Lumby officials continue to be frustrated over what they see as a lack of concern over flooding.
The Regional District of North Okanagan board will receive a letter today from the village about high water related to reservoir activities on the Aberdeen Plateau.
“The village has communicated our concerns at the board level on more than one occasion and feels that our concerns are being treated with a cavalier attitude by the board and its staff,” said Mayor Kevin Acton in the letter.
“We remind you that our residents have as much right to safely enjoy their homes and businesses as Greater Vernon residents have to ensure enough water to fill their polls or water their lawns. I would think the protection of persons, homes and businesses would rate a higher priority.”
Acton says that since the Duteau Creek water treatment plant opened three years ago, severe flooding has become more frequent.
He also says that it was common knowledge in the spring of 2013 that water storage was increasing and the snowpack for the area had remained constant.
“At this time, Greater Vernon Water could have released from the upper lakes, creating a controlled overflow at the head gates,” he said.
“This would have served two purposes: the first, to make room for the eventual rains and runoff to be contained in the higher areas, and increased flows in the lower areas so there would not be such a sever deluge later or perhaps, it would have a lesser impact on my community.”
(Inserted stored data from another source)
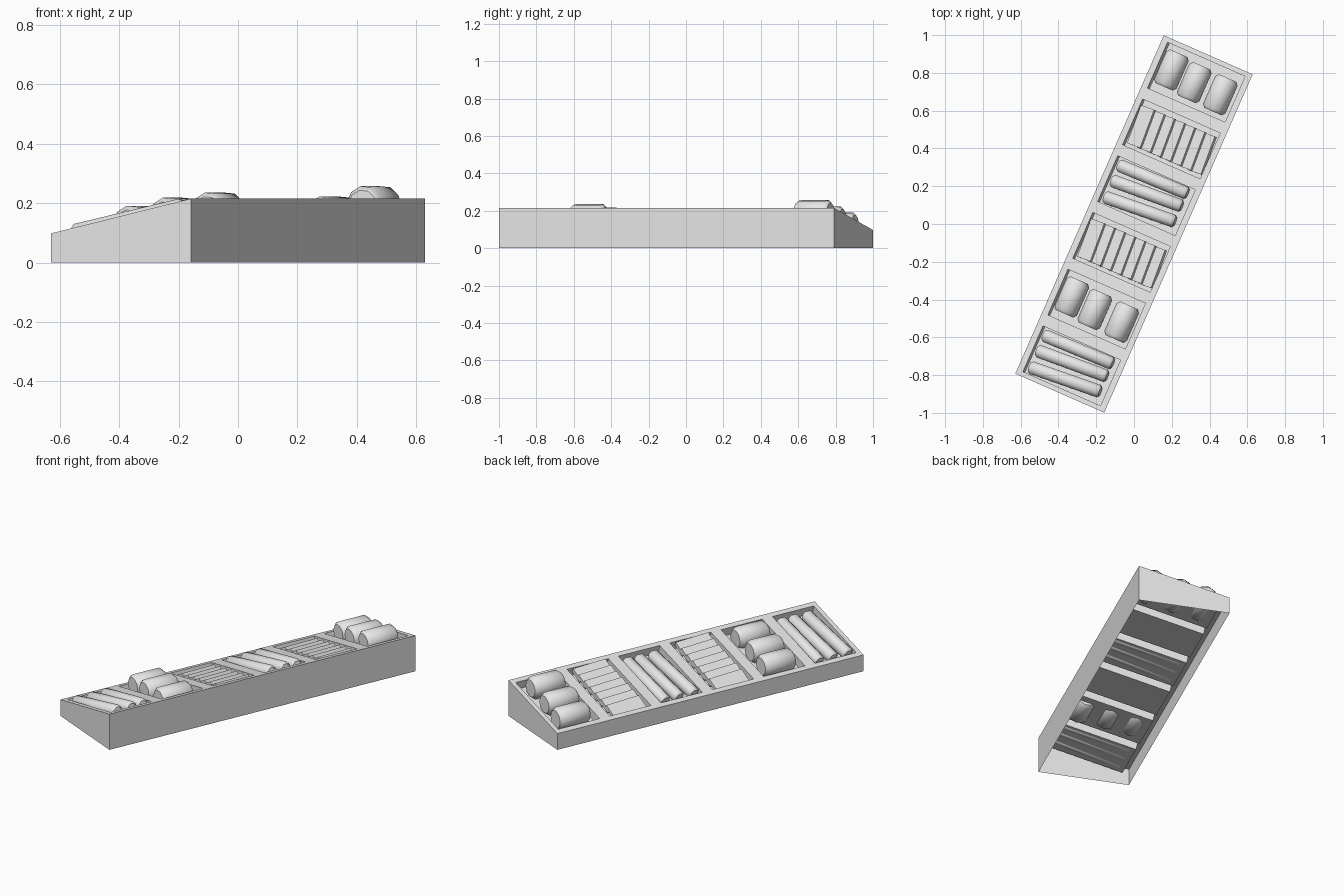
import bpy, bmesh, math
from mathutils import Matrix, Vector

if "Cube" in bpy.data.objects:
    bpy.data.objects.remove(bpy.data.objects["Cube"], do_unlink=True)

grey = bpy.data.materials.new("plain_grey")
grey.use_nodes = True
grey.diffuse_color = (0.8, 0.8, 0.8, 1)
grey.node_tree.nodes["Principled BSDF"].inputs["Base Color"].default_value = (0.8, 0.8, 0.8, 1)

HALF_W, HALF_L = 0.257, 0.978      # stand footprint
LOW, HIGH = 0.098, 0.215           # heights of the two long sides
WELL_W, WELL_L, DEPTH, PITCH = 0.23, 0.132, 0.05, 0.328
SLOPE = math.atan2(HIGH - LOW, 2 * HALF_W)
TURN = Matrix.Rotation(math.radians(-23.7), 4, 'Z')
# Tilted frame lying on the sloping top
TOP = TURN @ Matrix.Translation((0, 0, (LOW + HIGH) / 2)) @ Matrix.Rotation(-SLOPE, 4, 'Y')
WELLS = [PITCH * (2.5 - i) for i in range(6)]


def finish(name, bm, matrix, smooth=False):
    mesh = bpy.data.meshes.new(name)
    bm.transform(matrix)
    bm.to_mesh(mesh)
    bm.free()
    mesh.materials.append(grey)
    ob = bpy.data.objects.new(name, mesh)
    bpy.context.collection.objects.link(ob)
    if smooth:
        bpy.ops.object.select_all(action='DESELECT')
        ob.select_set(True)
        bpy.context.view_layer.objects.active = ob
        bpy.ops.object.shade_smooth_by_angle(angle=math.radians(48))
    return ob


# Stand: sloping grid top with sunken wells and skirt walls, open underneath
def build_stand():
    bm = bmesh.new()
    k = 1 / math.cos(SLOPE)
    xs = [-HALF_W * k, -WELL_W, WELL_W, HALF_W * k]
    ys = [-HALF_L]
    for c in reversed(WELLS):
        ys += [c - WELL_L, c + WELL_L]
    ys.append(HALF_L)
    grid = [[bm.verts.new((x, y, 0)) for x in xs] for y in ys]
    wells = []
    for j in range(len(ys) - 1):
        for i in range(3):
            f = bm.faces.new((grid[j][i], grid[j][i + 1], grid[j + 1][i + 1], grid[j + 1][i]))
            if i == 1 and j % 2 == 1:
                wells.append(f)
    border = [e for e in bm.edges if e.is_boundary]
    # skirt
    skirt = bmesh.ops.extrude_edge_only(bm, edges=border)["geom"]
    skirt_verts = [g for g in skirt if isinstance(g, bmesh.types.BMVert)]
    # wells
    for f in wells:
        ring = list(f.verts)
        low = [bm.verts.new(v.co - Vector((0, 0, DEPTH))) for v in ring]
        bm.faces.remove(f)
        bm.faces.new(low)
        for a in range(4):
            b = (a + 1) % 4
            bm.faces.new((ring[a], ring[b], low[b], low[a]))
    bm.transform(TOP)
    for v in skirt_verts:
        v.co.z = 0
    bmesh.ops.recalc_face_normals(bm, faces=bm.faces)
    if sum(f.normal.z * f.calc_area() for f in bm.faces) < 0:
        bmesh.ops.reverse_faces(bm, faces=bm.faces)
    finish("display_stand", bm, Matrix())


# Loaf: rounded bar along y built from rings given as (position, scale)
def loaf(name, radius, rings, sides, matrix):
    bm = bmesh.new()
    loops = []
    for y, s in rings:
        loops.append([bm.verts.new((radius * s * math.cos(a), y, radius * s * math.sin(a)))
                      for a in (math.tau * (n + 0.5) / sides for n in range(sides))])
    for p, q in zip(loops, loops[1:]):
        for n in range(sides):
            m = (n + 1) % sides
            bm.faces.new((p[n], p[m], q[m], q[n]))
    bm.faces.new(loops[0])
    bm.faces.new(loops[-1])
    bmesh.ops.recalc_face_normals(bm, faces=bm.faces)
    finish(name, bm, TOP @ matrix, True)


def place(x, y, z, yaw=0.0):
    return Matrix.Translation((x, y, z)) @ Matrix.Rotation(yaw, 4, 'Z')


def buns(well, lifts):
    rings = [(-0.097, 0.78), (-0.08, 1), (0.08, 1), (0.097, 0.78)]
    for x, dy, lift in zip((-0.149, -0.008, 0.148), (0.006, -0.006, -0.01), lifts):
        loaf("bun", 0.065, rings, 10, place(x, WELLS[well] + dy, lift))


def baguettes(well):
    rings = [(-0.203, 0.7), (-0.19, 1), (0.19, 1), (0.203, 0.7)]
    for dy, yaw in ((0.093, 0.02), (0.012, 0.06), (-0.08, 0.075)):
        loaf("baguette", 0.037, rings, 8,
             place(-0.008, WELLS[well] + dy, -0.017, yaw - math.pi / 2))


# Overlapping slices leaning on one another
def slices(well):
    for n in range(7):
        bm = bmesh.new()
        bmesh.ops.create_cube(bm, size=1, matrix=Matrix.Diagonal((0.085, 0.215, 0.022, 1)))
        lean = Matrix.Rotation(math.radians(-17), 4, 'Y')
        finish("bread_slice", bm,
               TOP @ place(-0.178 + 0.06 * n, WELLS[well] - 0.005, -0.014, 0.06) @ lean)


build_stand()
buns(0, (0.004, 0.004, 0.004))
slices(1)
baguettes(2)
slices(3)
buns(4, (0.004, 0, -0.018))
baguettes(5)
Acton insists the Duteau plant was constructed without adequate controls to mitigate the downstream effect of the project.
“I need to be able to reassure my residents of their safety and confidence that this is being looked after.”
RDNO officials have previously stated they can’t let water out of the reservoirs early, because, depending on weather conditions in the early spring, that water may be needed for domestic supply this summer.
They also point out that snowmelt spilling over the reservoirs and into the creek is a natural process.
Patrick Nicol, RDNO chairperson, insists his board is taking Lumby’s concerns seriously.
“The mayor and council of Lumby should come to a session and get information,” he said.
“There is a lot more to it than the average person understands but it’s understandable that the people of Lumby want an answer.”